**Goal of the exercise:** Within the data that follows, set down exactly the lines from the one containing "an x-z outline" through the one containing "bpy.data.objects.remove(tool, do_unlink=True)", both ends included.

**Information given:**

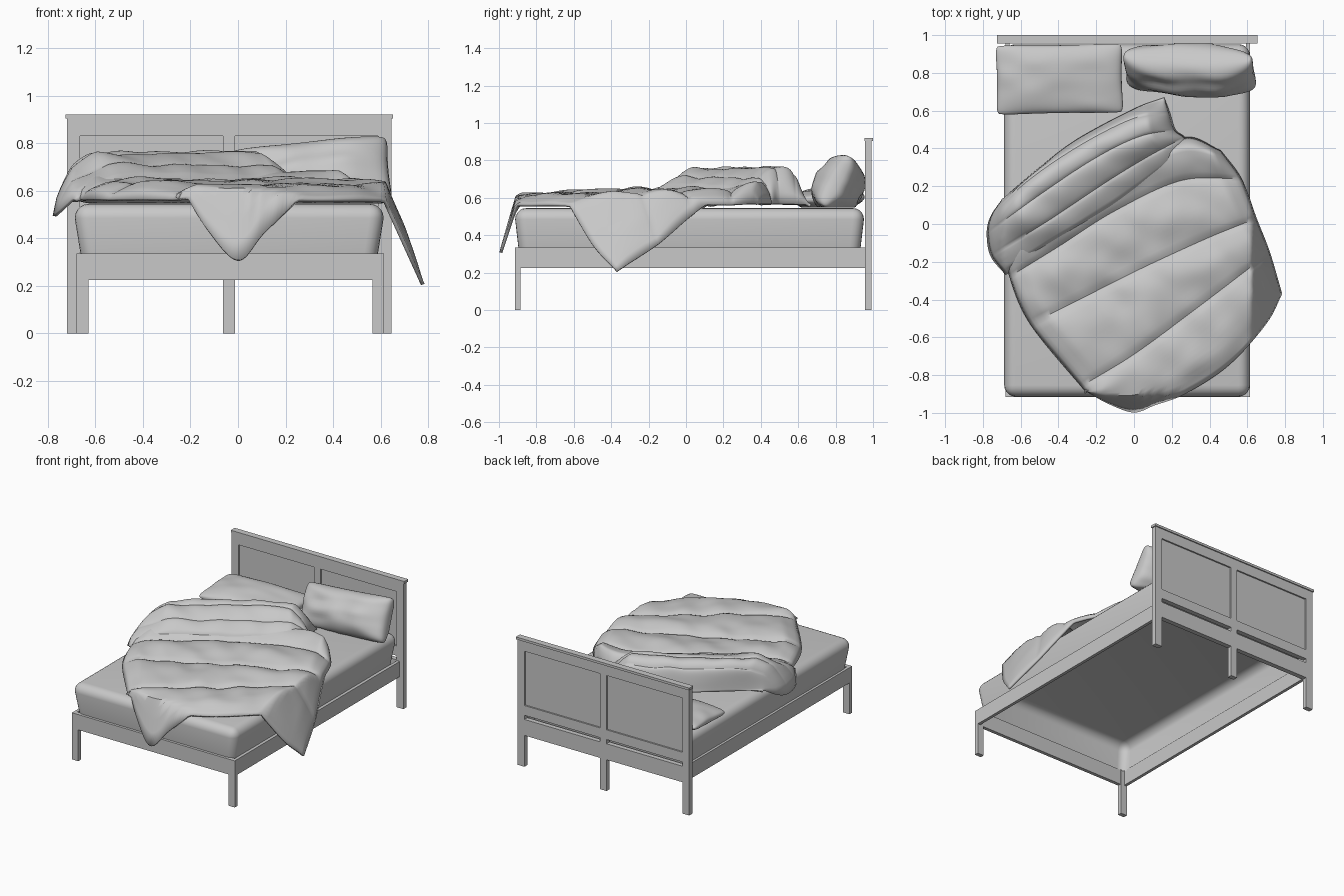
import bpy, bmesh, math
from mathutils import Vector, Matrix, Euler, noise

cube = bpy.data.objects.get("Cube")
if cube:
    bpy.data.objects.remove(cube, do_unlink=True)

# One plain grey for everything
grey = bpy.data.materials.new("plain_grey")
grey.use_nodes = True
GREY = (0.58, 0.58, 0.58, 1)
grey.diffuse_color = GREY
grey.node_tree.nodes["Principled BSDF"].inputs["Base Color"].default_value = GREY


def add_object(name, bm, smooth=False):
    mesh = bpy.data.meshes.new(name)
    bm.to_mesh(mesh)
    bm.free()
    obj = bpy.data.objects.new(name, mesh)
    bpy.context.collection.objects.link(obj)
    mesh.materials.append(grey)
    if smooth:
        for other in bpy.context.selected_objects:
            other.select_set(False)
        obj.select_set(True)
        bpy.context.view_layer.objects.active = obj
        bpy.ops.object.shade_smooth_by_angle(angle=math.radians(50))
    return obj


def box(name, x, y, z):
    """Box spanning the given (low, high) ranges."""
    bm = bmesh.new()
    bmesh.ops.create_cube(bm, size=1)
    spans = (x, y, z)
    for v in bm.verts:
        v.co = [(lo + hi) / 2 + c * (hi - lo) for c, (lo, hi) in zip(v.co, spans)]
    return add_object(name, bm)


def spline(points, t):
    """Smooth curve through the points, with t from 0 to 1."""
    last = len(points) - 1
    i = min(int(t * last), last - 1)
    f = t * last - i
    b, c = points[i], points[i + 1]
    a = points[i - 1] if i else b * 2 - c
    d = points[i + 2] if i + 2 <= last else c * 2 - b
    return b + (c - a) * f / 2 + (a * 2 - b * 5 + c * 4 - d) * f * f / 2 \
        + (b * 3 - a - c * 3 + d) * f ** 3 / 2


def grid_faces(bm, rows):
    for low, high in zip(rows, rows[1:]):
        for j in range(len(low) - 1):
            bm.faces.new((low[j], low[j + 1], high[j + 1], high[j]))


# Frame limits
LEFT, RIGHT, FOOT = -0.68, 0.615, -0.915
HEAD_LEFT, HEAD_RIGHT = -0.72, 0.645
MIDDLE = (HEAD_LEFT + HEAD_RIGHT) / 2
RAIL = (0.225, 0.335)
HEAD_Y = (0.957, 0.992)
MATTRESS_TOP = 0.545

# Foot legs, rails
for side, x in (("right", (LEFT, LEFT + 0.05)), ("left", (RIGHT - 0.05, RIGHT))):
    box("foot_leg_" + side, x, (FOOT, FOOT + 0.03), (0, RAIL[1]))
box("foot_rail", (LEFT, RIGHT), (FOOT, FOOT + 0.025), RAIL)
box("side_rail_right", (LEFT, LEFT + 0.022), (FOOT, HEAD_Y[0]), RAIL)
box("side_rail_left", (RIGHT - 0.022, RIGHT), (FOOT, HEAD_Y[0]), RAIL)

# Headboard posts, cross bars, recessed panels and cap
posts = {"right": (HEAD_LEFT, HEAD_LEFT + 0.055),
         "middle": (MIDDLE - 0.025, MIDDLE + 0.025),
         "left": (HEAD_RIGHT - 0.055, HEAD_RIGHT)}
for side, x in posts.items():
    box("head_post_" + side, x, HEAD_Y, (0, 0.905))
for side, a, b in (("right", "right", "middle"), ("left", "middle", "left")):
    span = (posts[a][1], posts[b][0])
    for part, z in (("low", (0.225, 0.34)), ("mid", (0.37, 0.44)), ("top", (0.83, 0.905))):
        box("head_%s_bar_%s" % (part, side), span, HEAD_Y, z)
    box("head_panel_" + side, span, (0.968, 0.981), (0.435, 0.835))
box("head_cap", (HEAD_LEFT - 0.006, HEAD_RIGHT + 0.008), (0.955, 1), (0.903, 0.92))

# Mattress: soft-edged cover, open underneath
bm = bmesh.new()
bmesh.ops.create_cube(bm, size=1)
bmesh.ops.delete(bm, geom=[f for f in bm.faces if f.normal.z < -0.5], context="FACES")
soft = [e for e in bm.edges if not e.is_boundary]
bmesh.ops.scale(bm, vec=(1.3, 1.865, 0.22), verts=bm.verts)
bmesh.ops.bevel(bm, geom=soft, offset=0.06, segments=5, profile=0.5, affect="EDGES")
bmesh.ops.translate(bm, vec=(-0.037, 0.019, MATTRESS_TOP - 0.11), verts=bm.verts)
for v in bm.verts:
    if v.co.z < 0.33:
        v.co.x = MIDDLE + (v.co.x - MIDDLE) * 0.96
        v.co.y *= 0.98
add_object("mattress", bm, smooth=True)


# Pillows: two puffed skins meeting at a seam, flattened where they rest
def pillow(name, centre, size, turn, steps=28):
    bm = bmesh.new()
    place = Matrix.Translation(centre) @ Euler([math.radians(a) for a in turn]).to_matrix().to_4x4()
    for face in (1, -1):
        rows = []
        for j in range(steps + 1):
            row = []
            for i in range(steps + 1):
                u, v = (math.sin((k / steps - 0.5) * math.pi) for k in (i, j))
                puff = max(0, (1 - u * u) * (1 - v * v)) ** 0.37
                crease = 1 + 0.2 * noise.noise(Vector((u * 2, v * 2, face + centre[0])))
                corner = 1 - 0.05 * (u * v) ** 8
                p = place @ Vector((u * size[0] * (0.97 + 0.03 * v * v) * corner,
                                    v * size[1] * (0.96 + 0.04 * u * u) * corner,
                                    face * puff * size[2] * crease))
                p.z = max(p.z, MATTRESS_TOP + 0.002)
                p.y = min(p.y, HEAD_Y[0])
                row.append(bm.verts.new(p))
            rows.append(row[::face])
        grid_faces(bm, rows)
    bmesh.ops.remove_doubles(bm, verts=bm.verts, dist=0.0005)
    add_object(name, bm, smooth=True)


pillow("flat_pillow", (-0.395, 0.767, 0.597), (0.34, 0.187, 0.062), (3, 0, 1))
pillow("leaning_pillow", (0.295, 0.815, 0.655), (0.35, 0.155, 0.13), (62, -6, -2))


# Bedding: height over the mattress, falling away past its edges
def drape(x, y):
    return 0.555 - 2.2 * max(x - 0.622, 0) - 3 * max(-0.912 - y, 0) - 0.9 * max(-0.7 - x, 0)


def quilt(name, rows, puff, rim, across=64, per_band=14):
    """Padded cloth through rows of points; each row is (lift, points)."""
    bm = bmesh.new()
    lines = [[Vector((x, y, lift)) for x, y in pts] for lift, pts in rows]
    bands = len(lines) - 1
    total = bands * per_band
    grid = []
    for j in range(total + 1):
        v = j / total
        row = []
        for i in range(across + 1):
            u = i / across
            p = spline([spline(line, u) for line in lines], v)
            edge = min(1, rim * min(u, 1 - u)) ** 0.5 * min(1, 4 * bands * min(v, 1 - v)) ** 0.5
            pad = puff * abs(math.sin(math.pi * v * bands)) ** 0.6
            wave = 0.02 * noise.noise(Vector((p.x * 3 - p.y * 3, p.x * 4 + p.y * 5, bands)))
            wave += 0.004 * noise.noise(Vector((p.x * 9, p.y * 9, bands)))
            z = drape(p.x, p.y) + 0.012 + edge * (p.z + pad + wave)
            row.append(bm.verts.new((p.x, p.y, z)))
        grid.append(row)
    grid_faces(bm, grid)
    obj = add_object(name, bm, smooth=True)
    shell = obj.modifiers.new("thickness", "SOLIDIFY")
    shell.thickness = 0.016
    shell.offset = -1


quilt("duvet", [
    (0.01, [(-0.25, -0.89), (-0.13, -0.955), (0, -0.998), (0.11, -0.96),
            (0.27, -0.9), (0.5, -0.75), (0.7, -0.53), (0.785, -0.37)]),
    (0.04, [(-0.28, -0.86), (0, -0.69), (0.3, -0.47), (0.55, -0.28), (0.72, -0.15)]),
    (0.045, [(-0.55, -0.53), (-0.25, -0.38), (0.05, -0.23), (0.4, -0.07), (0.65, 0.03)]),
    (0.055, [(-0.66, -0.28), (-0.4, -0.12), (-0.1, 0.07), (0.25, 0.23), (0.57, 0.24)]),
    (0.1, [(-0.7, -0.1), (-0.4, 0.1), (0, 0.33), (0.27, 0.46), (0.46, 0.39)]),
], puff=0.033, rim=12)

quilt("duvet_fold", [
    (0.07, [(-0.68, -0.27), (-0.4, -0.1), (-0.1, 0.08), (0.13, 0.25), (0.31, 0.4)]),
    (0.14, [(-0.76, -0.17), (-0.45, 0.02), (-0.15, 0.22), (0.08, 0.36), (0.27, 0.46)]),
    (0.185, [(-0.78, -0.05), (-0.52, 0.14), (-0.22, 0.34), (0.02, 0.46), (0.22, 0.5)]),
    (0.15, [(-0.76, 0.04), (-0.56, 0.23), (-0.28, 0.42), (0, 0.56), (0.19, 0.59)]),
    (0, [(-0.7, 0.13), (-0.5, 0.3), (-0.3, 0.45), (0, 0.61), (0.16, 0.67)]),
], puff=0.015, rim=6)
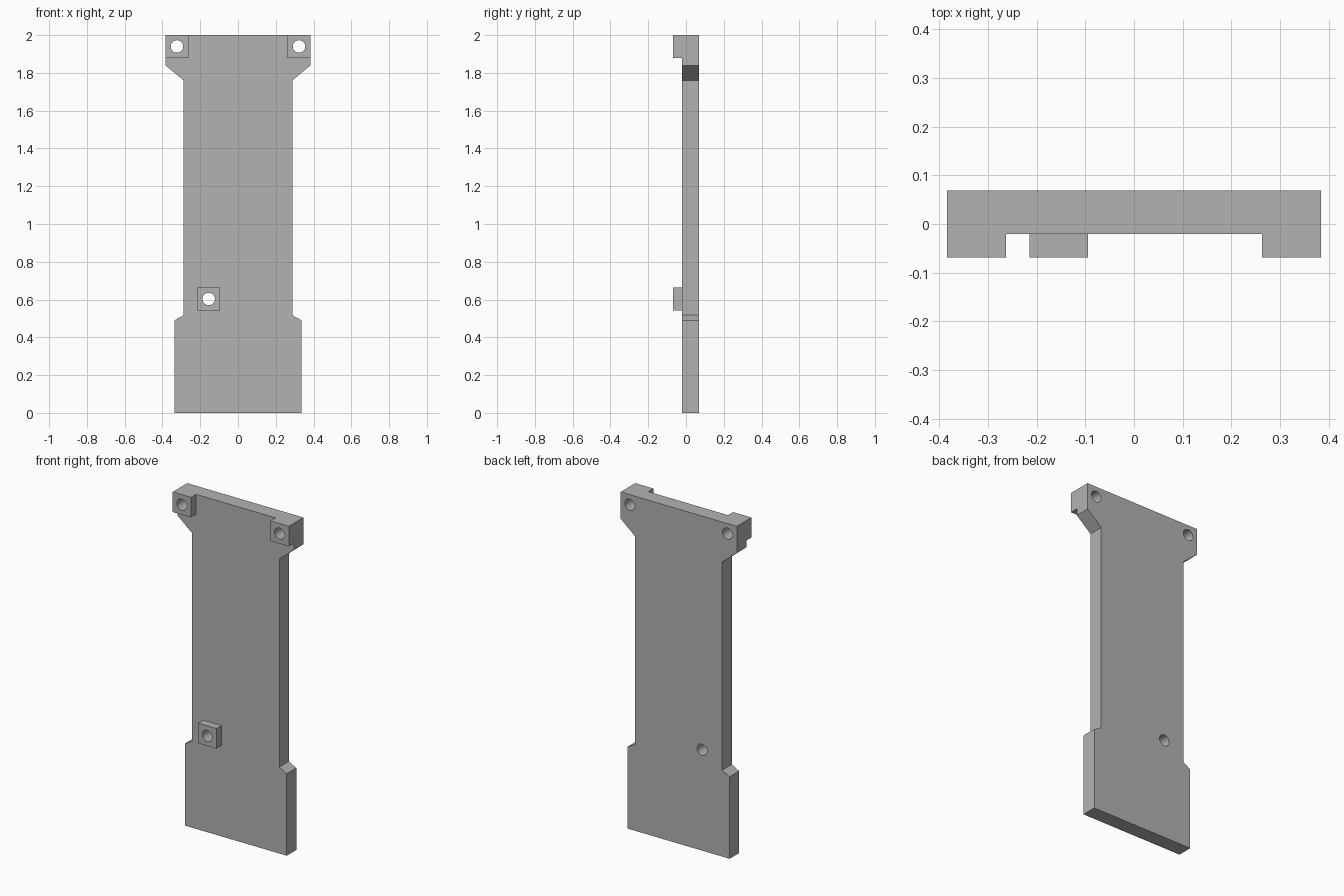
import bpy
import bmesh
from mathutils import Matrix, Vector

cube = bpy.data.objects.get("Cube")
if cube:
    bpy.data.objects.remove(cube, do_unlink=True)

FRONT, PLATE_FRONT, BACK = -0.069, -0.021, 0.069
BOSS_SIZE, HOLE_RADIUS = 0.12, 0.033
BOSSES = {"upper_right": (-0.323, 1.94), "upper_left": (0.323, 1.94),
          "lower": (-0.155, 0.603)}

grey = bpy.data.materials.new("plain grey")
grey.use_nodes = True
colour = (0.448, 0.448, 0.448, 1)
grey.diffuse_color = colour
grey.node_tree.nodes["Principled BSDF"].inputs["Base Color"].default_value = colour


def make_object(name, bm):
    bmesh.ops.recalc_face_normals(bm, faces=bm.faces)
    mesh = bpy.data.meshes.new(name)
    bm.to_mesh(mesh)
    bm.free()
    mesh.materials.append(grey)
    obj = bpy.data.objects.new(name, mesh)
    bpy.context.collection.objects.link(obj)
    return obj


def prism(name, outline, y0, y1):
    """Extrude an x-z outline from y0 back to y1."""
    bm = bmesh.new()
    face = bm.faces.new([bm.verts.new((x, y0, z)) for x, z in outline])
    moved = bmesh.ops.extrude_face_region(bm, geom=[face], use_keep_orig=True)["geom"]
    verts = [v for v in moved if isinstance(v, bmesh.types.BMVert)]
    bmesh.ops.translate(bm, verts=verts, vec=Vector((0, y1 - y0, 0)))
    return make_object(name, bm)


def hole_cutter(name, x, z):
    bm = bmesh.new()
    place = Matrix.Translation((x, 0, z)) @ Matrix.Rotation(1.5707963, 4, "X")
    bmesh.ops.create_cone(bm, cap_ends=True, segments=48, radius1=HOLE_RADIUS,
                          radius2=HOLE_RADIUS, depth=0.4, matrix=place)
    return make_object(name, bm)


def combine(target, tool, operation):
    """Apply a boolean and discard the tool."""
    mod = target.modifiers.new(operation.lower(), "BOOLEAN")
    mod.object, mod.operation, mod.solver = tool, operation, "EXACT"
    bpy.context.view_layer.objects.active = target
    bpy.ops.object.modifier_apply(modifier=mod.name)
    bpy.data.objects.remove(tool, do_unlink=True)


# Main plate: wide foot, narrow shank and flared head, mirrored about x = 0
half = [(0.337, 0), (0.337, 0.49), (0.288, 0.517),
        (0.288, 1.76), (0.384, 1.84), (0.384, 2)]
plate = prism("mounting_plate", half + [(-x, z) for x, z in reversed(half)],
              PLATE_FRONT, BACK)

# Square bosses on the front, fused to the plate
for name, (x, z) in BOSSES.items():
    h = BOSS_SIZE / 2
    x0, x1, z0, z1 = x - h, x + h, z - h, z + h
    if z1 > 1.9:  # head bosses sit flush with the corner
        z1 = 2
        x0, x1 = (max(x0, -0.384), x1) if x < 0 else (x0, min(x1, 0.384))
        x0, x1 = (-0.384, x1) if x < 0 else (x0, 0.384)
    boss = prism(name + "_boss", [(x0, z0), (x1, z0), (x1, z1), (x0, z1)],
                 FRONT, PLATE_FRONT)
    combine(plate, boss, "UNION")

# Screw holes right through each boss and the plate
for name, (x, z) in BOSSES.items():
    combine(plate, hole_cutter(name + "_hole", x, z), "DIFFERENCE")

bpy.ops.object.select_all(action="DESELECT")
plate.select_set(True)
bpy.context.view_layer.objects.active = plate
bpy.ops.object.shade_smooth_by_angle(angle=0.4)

**Response to this task:**
    """Extrude an x-z outline from y0 back to y1."""
    bm = bmesh.new()
    face = bm.faces.new([bm.verts.new((x, y0, z)) for x, z in outline])
    moved = bmesh.ops.extrude_face_region(bm, geom=[face], use_keep_orig=True)["geom"]
    verts = [v for v in moved if isinstance(v, bmesh.types.BMVert)]
    bmesh.ops.translate(bm, verts=verts, vec=Vector((0, y1 - y0, 0)))
    return make_object(name, bm)


def hole_cutter(name, x, z):
    bm = bmesh.new()
    place = Matrix.Translation((x, 0, z)) @ Matrix.Rotation(1.5707963, 4, "X")
    bmesh.ops.create_cone(bm, cap_ends=True, segments=48, radius1=HOLE_RADIUS,
                          radius2=HOLE_RADIUS, depth=0.4, matrix=place)
    return make_object(name, bm)


def combine(target, tool, operation):
    """Apply a boolean and discard the tool."""
    mod = target.modifiers.new(operation.lower(), "BOOLEAN")
    mod.object, mod.operation, mod.solver = tool, operation, "EXACT"
    bpy.context.view_layer.objects.active = target
    bpy.ops.object.modifier_apply(modifier=mod.name)
    bpy.data.objects.remove(tool, do_unlink=True)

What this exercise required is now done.